Awarded the 2013 Melissa Lanitis Gregory Poetry Prize from Bona Fide Books, Field Study is a window into Travis Mossotti’s time in the field over the last decade, working with his wife (a carnivore biologist) on endangered species recovery efforts all across North America—from processing kill sites with the Yellowstone Wolf Project to tracking red wolves on the eastern edge of the Outer Banks. The book engages the tradition of American naturalist writers and offers a rare in situ examination of the relationship between humans and the environments humans occupy, manipulate, destroy, and share, to greater or lesser extents.
Wolves need as many voices as they can get, and Travis Mossotti's Field Study is certainly a powerful and welcome addition.
—Douglas Smith, Project Leader for the Yellowstone Wolf Project
In Field Study, Mossotti sponges wolf spoor from the rut of a sandy road and gives it to us, challenging us to go beyond merely appreciating nature—“I’ve learned that words like awe / are only part of it,” he says. Mossotti’s poems remind us that we need to collectively respond to the principle that the howl of the wolf must not be muted from the American landscape.
—William Waddell, Red Wolf Species Survival Plan Coordinator
Winner of the 2018 Miller Williams Poetry Prize
@ University of Arkansas Press
Kind words from Billy Collins:
Producing poems that are clear and mysterious, funny and serious, Travis Mossotti is one of a thriving group of American poets writing these days whose work exposes the mendacity of those who cite "difficulty" as an excuse for not reading poetry.
Kind words from David Kirby:
I’ve been this poet’s fan since I came across About the Dead, his 2011 book that was chosen by Garrison Keillor as the May Swenson Poetry Award winner that year. Several books later, Mossotti has settled into his maturity as a poet, bringing to his work an awareness that only comes with a sense of history both great and small, from the lessons of Machiavelli to the ones we learn when someone our age dies.
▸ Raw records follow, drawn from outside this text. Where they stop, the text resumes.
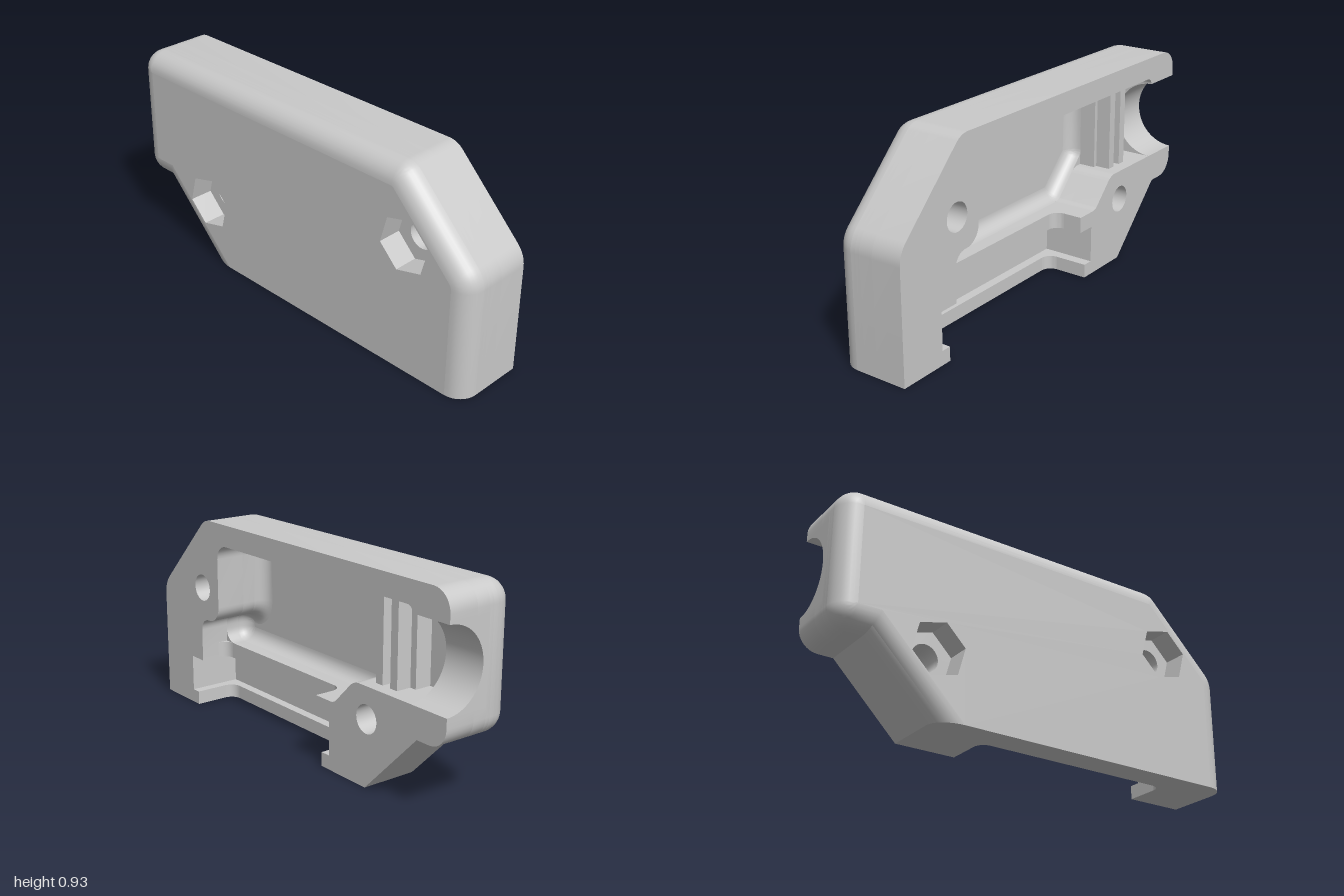
import * as THREE from 'three';
import { toCreasedNormals } from 'three/addons/utils/BufferGeometryUtils.js';

const BACK = -0.169, DEPTH = 0.338, EDGE = 0.09, SEG = 8;
// Depths of the inner steps, measured from the open back
const LEDGE = 0.14, SLOT = 0.205, NUT = 0.225, GROOVE = 0.248, FLOOR = 0.265;

// Rounded polygon from [x, y, radius] corners, moved inward by `inset`; edges on y = 0 stay put
function outline(corners, inset = 0) {
  const n = corners.length;
  const edges = corners.map((a, i) => {
    const b = corners[(i + 1) % n];
    const dir = new THREE.Vector2(b[0] - a[0], b[1] - a[1]).normalize();
    const move = a[1] === 0 && b[1] === 0 ? 0 : inset;
    return { dir, p: new THREE.Vector2(a[0] - dir.y * move, a[1] + dir.x * move) };
  });
  const pts = [];
  corners.forEach(([, , r = 0], i) => {
    const e = edges[(i + n - 1) % n], f = edges[i];
    const cross = e.dir.cross(f.dir);
    const t = f.p.clone().sub(e.p).cross(f.dir) / cross;
    const c = e.p.clone().addScaledVector(e.dir, t);
    if (!r) { pts.push(c); return; }
    const side = Math.sign(cross);
    const rad = Math.max(r - side * inset, 0.0005);
    const turn = Math.acos(THREE.MathUtils.clamp(e.dir.dot(f.dir), -1, 1));
    const start = c.clone().addScaledVector(e.dir, -rad * Math.tan(turn / 2));
    const centre = start.clone().add(new THREE.Vector2(-e.dir.y, e.dir.x).multiplyScalar(side * rad));
    const arm = start.clone().sub(centre);
    for (let k = 0; k <= SEG; k++) {
      const a = side * turn * k / SEG;
      pts.push(new THREE.Vector2(
        centre.x + arm.x * Math.cos(a) - arm.y * Math.sin(a),
        centre.y + arm.x * Math.sin(a) + arm.y * Math.cos(a)));
    }
  });
  return pts;
}

// Regular polygon, used for the bolt holes and nut pockets
function ring([x, y], r, sides, phase = 0) {
  return Array.from({ length: sides }, (_, i) => {
    const a = phase + i * 2 * Math.PI / sides;
    return new THREE.Vector2(x + r * Math.cos(a), y + r * Math.sin(a));
  });
}

// Slab between two depths measured from the open back
function slab(pts, holes, d0, d1) {
  const shape = new THREE.Shape(pts);
  shape.holes = holes.map(h => new THREE.Path(h));
  const geo = new THREE.ExtrudeGeometry(shape, { depth: d1 - d0, bevelEnabled: false });
  geo.translate(0, 0, BACK + d0);
  return toCreasedNormals(geo, 0.6);
}

// Quarter-round surface that follows an outline
function roundedRim(corners, d0, r, inward) {
  const pos = [], idx = [];
  let n = 0;
  for (let k = 0; k <= SEG; k++) {
    const a = k / SEG * Math.PI / 2;
    const loop = outline(corners, r * (1 - Math.cos(a)));
    n = loop.length;
    loop.forEach(p => pos.push(p.x, p.y, BACK + d0 + r * Math.sin(a)));
  }
  for (let k = 0; k < SEG; k++) for (let j = 0; j < n; j++) {
    const a = k * n + j, b = k * n + (j + 1) % n, c = b + n, d = a + n;
    if (inward) idx.push(a, c, b, a, d, c);
    else idx.push(a, b, c, a, c, d);
  }
  const geo = new THREE.BufferGeometry();
  geo.setAttribute('position', new THREE.Float32BufferAttribute(pos, 3));
  geo.setIndex(idx);
  return toCreasedNormals(geo, 0.6);
}

// Upright concave fillet in the end of a slot; side is +1 when the slot lies towards +x
function slotFillet(x, side, depth, y0, y1, r = 0.05) {
  const z = BACK + depth;
  const pts = [new THREE.Vector2(x, z)];
  for (let k = 0; k <= SEG; k++) {
    const a = k / SEG * Math.PI / 2;
    pts.push(new THREE.Vector2(x + side * r * (1 - Math.sin(a)), z - r * (1 - Math.cos(a))));
  }
  const geo = new THREE.ExtrudeGeometry(new THREE.Shape(pts), { depth: y1 - y0, bevelEnabled: false });
  geo.rotateX(Math.PI / 2).translate(0, y1, 0);
  return toCreasedNormals(geo, 0.6);
}

export function createModel() {
  const group = new THREE.Group();
  const grey = new THREE.MeshStandardMaterial({ color: 0xc9c9c9 });
  grey.name = 'grey plastic';
  const add = (name, geo) => {
    const mesh = new THREE.Mesh(geo, grey);
    mesh.name = name;
    group.add(mesh);
  };
  // Box on the cavity side, from x0 to x1 and between two depths
  const block = (name, x0, x1, d0, d1) => add(name,
    new THREE.BoxGeometry(x1 - x0, 0.39, d1 - d0).translate((x0 + x1) / 2, 0.635, BACK + (d0 + d1) / 2));

  // Outline pieces, all counter-clockwise
  const upper = [[1, 0], [1, 0.56, 0.13], [0.63, 0.93, 0.1], [-1, 0.93, 0.09]];
  const lower = [[-1, 0.305, 0.09], [-0.84, 0.305], [-0.535, 0]];
  const outer = [...upper, ...lower];
  const slotLeft = [[-0.25, 0], [-0.25, 0.064], [-0.3, 0.064], [-0.3, 0.236]];
  const slotRight = [[0.77, 0.236], [0.77, 0.064], [0.725, 0.064], [0.725, 0]];
  const cavityTop = [[-1, 0.8], [-0.8, 0.8], [-0.8, 0.83, 0.03], [0.53, 0.83, 0.07], [0.53, 0.45, 0.08], [0.677, 0.45, 0.06]];
  const cavityLow = [[-0.33, 0.31, 0.05], [-0.46, 0.44, 0.08], [-1, 0.44]];
  const deep = [[-0.33, 0.31, 0.06], [0.677, 0.31, 0.06], [0.677, 0.45, 0.06], [0.53, 0.45, 0.08],
    [0.53, 0.83, 0.06], [-0.51, 0.83, 0.06], [-0.51, 0.49, 0.06]];
  const groove = outline([[-0.3, 0.064], [0.77, 0.064], [0.77, 0.236], [-0.3, 0.236]]);

  // Bolt holes and hexagonal nut pockets
  const bolts = [[0.663, 0.6], [-0.54, 0.3]];
  const holes = bolts.map(b => ring(b, 0.063, 32));
  const nuts = bolts.map(b => ring(b, 0.13, 6, Math.PI / 12));

  // Open back rim: frame with one boss, and the separate lower boss
  add('rimFrame', slab(outline([...upper, ...cavityTop, [0.677, 0.236], ...slotRight]), [holes[0]], 0, LEDGE));
  add('rimLowerBoss', slab(outline([...lower, ...slotLeft, [-0.21, 0.236], [-0.21, 0.31], ...cavityLow]), [holes[1]], 0, LEDGE));

  // Middle layers: ledge above the groove, then the deep cavity
  add('ledgeLayer', slab(outline([...upper, ...cavityTop, [0.677, 0.31, 0.06], ...cavityLow,
    ...lower, ...slotLeft, ...slotRight]), holes, LEDGE, SLOT));
  const body = outline(outer), pocket = outline(deep);
  add('boltLayer', slab(body, [...holes, groove, pocket], SLOT, NUT));
  add('nutLayer', slab(body, [...nuts, groove, pocket], NUT, GROOVE));

  // Front wall with its rounded edge
  const front = outline(outer, EDGE);
  add('cavityFloorLayer', slab(front, [...nuts, pocket], GROOVE, FLOOR));
  add('frontWall', slab(front, nuts, FLOOR, DEPTH));
  add('roundedFrontEdge', roundedRim(outer, DEPTH - EDGE, EDGE, false));
  add('cavityFillet', roundedRim(deep, SLOT, FLOOR - SLOT, true));

  // Rounded ends of the ledge and of the bottom slot
  add('ledgeFillet', slotFillet(-0.21, 1, LEDGE, 0.236, 0.31));
  add('ledgeFillet', slotFillet(0.677, -1, LEDGE, 0.236, 0.31));
  add('slotFillet', slotFillet(-0.25, 1, SLOT, 0, 0.064));
  add('slotFillet', slotFillet(0.725, -1, SLOT, 0, 0.064));

  // End wall with a half-round cable opening
  const arch = [];
  for (let i = 0; i <= 32; i++) {
    const a = i / 32 * Math.PI;
    arch.push(new THREE.Vector2(-BACK - 0.18 * Math.sin(a), 0.62 + 0.18 * Math.cos(a)));
  }
  arch.push(new THREE.Vector2(-BACK - SLOT, 0.44), new THREE.Vector2(-BACK - SLOT, 0.8));
  const endWall = new THREE.ExtrudeGeometry(new THREE.Shape(arch), { depth: 0.2, bevelEnabled: false });
  endWall.rotateY(Math.PI / 2).translate(-1, 0, 0);
  add('cableOpening', toCreasedNormals(endWall, 0.6));

  // Raised step with a pair of upright ribs beside the cable opening
  block('ribStep', -0.69, -0.51, 0.127, SLOT);
  for (const x of [-0.571, -0.658]) block('rib', x, x + 0.041, 0.057, 0.127);
  return group;
}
Of the many fine poems here, a favorite is “Joint with Christine at a Tool Concert,” in which the poet treats a prison-bound meth head with the love and insight we all deserve.
Kind words from Devin Johnston:
With clear-eyed intelligence, Narcissus Americana surveys the unfolding American disaster: ecological damage “too late for healing,” desperate hypocrisies, and overextended credit of the powerful and powerless alike. From the sharp edge of middle age, poetry offers cold comfort, each new subject—like an unused wine fridge—“One more absurd, impossible thing / I have somehow been charged with getting rid of.” Yet the resulting poems never lose shape or equanimity, their lines balanced and tuned. And in the ironic space between what we want and what we get, Mossotti discovers resources we can use right now: dark laughter and resolute tenderness.
Kind words from Justin Phillip Reed:
Travis Mossotti’s Narcissus Americana makes legible and lyrical the flown-over eros of the heartland son: who inherits the dreams of uncharted newness, who destines a newness of himself, who turns to face a hardened plain not unlike Lauren Berlant’s "cruel optimism." The poet often takes the stage with offerings of futile comedy and figuration as relief, only to be booed away by the speaker who, hungover after Hollywood and delusions less bright, can no longer stomach any more of the American spirit. The narcissism resonates: how easy it has been to always aspire, to desire "to be a Genesis" or an escape artist, to "dream that you were an ode or epic/ surviving the millennia unscathed," to want a bankruptcy of damns to give. And yet, spectacularly, Mossotti grinds us only to ground us in this upset: there is "no way/ to upstage what we have."
Kind words from Stefene Russell:
In these poems—incantatory, tender, macho, heartbroken, funny, gorgeous, paved, wild—Travis Mossotti gives us the true American Field Guide to America. He writes of cars, lawns, crows, urban mulberries, industrial disasters, corn, Craigslist, meth, and church (e.g. “Jesus affiliates”—could there be anything more American?), but the poems also move our gaze up from the reflecting pool. They ask us to ponder the religion of animals, and the stars named for animals; the trueness of biomes; the phoniness of borders; the possibility of swallowing the cosmos by driving through the Valley of the Shadow of Death at hyper speed. And like the flower of the title that bursts up in late winter, reminding us that the world’s not ending (at least not this year), he offers us something that feels a lot like hope.